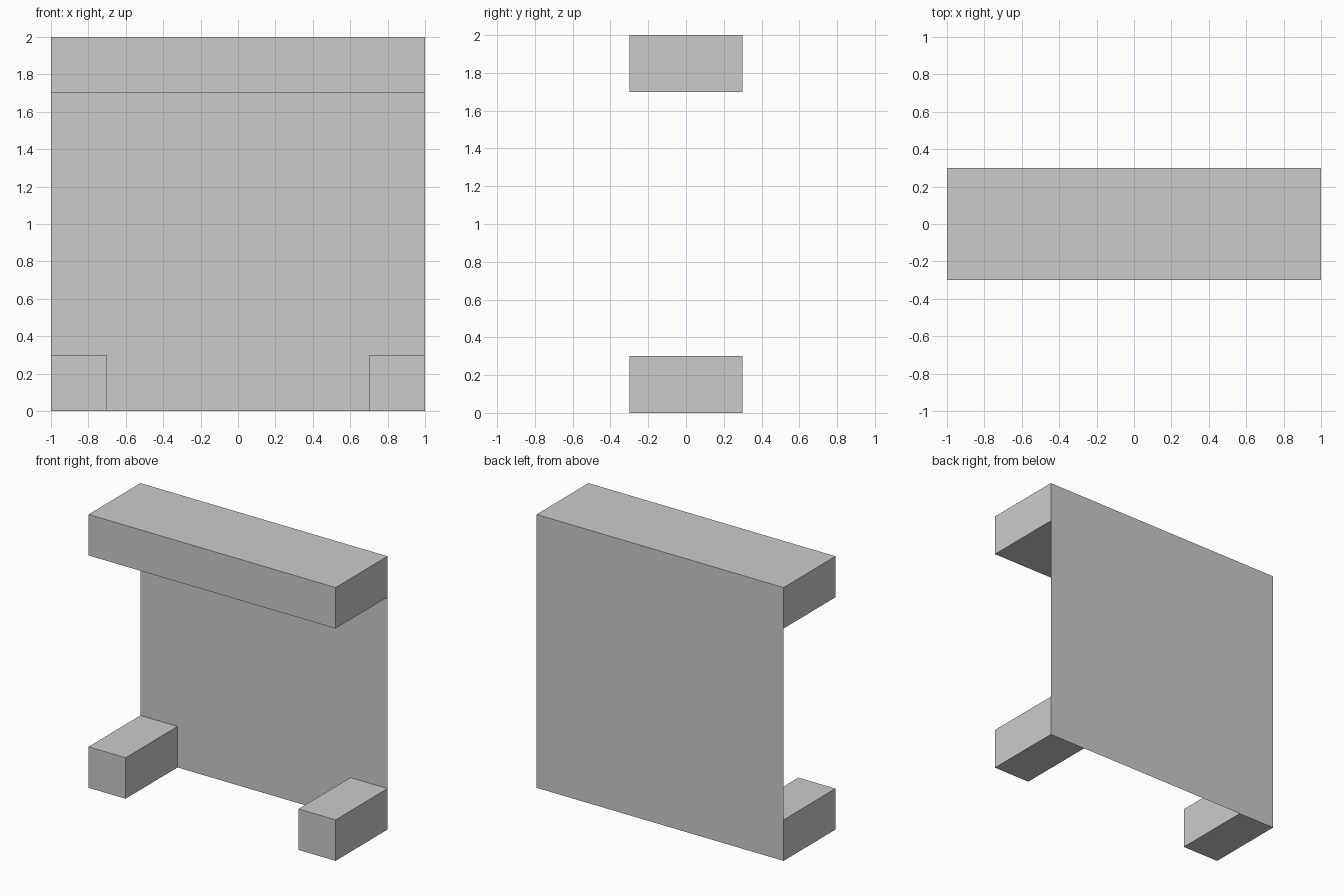
import bpy, bmesh
from mathutils import Matrix, Vector

if "Cube" in bpy.data.objects:
    bpy.data.objects.remove(bpy.data.objects["Cube"])

W, D, H, T = 2.0, 0.6, 2.0, 0.3   # width, depth, height, beam thickness


def add_object(name, bm):
    mesh = bpy.data.meshes.new(name)
    bm.to_mesh(mesh)
    bm.free()
    obj = bpy.data.objects.new(name, mesh)
    bpy.context.collection.objects.link(obj)
    return obj


def add_block(name, size, centre):
    """Box whose rear side is left open, closed by the back panel."""
    bm = bmesh.new()
    bmesh.ops.create_cube(bm, size=1, matrix=Matrix.Translation(centre) @ Matrix.Diagonal((*size, 1)))
    bm.normal_update()
    rear = [f for f in bm.faces if f.normal.y > 0.9]
    bmesh.ops.delete(bm, geom=rear, context='FACES_ONLY')
    return add_object(name, bm)


# Thin back panel
bm = bmesh.new()
corners = [(W / 2, 0), (-W / 2, 0), (-W / 2, H), (W / 2, H)]
bm.faces.new([bm.verts.new((x, D / 2, z)) for x, z in corners])
add_object("back_panel", bm)

# Top beam
add_block("top_beam", (W, D, T), Vector((0, 0, H - T / 2)))

# Pair of feet
for side, sx in (("left", -1), ("right", 1)):
    add_block(side + "_foot", (T, D, T), Vector((sx * (W - T) / 2, 0, T / 2)))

________

Work instructions - Print all entries exactly. The images do not belong in the copy.

Solution for this task -
import bpy, bmesh
from mathutils import Matrix, Vector

if "Cube" in bpy.data.objects:
    bpy.data.objects.remove(bpy.data.objects["Cube"])

W, D, H, T = 2.0, 0.6, 2.0, 0.3   # width, depth, height, beam thickness


def add_object(name, bm):
    mesh = bpy.data.meshes.new(name)
    bm.to_mesh(mesh)
    bm.free()
    obj = bpy.data.objects.new(name, mesh)
    bpy.context.collection.objects.link(obj)
    return obj


def add_block(name, size, centre):
    """Box whose rear side is left open, closed by the back panel."""
    bm = bmesh.new()
    bmesh.ops.create_cube(bm, size=1, matrix=Matrix.Translation(centre) @ Matrix.Diagonal((*size, 1)))
    bm.normal_update()
    rear = [f for f in bm.faces if f.normal.y > 0.9]
    bmesh.ops.delete(bm, geom=rear, context='FACES_ONLY')
    return add_object(name, bm)


# Thin back panel
bm = bmesh.new()
corners = [(W / 2, 0), (-W / 2, 0), (-W / 2, H), (W / 2, H)]
bm.faces.new([bm.verts.new((x, D / 2, z)) for x, z in corners])
add_object("back_panel", bm)

# Top beam
add_block("top_beam", (W, D, T), Vector((0, 0, H - T / 2)))

# Pair of feet
for side, sx in (("left", -1), ("right", 1)):
    add_block(side + "_foot", (T, D, T), Vector((sx * (W - T) / 2, 0, T / 2)))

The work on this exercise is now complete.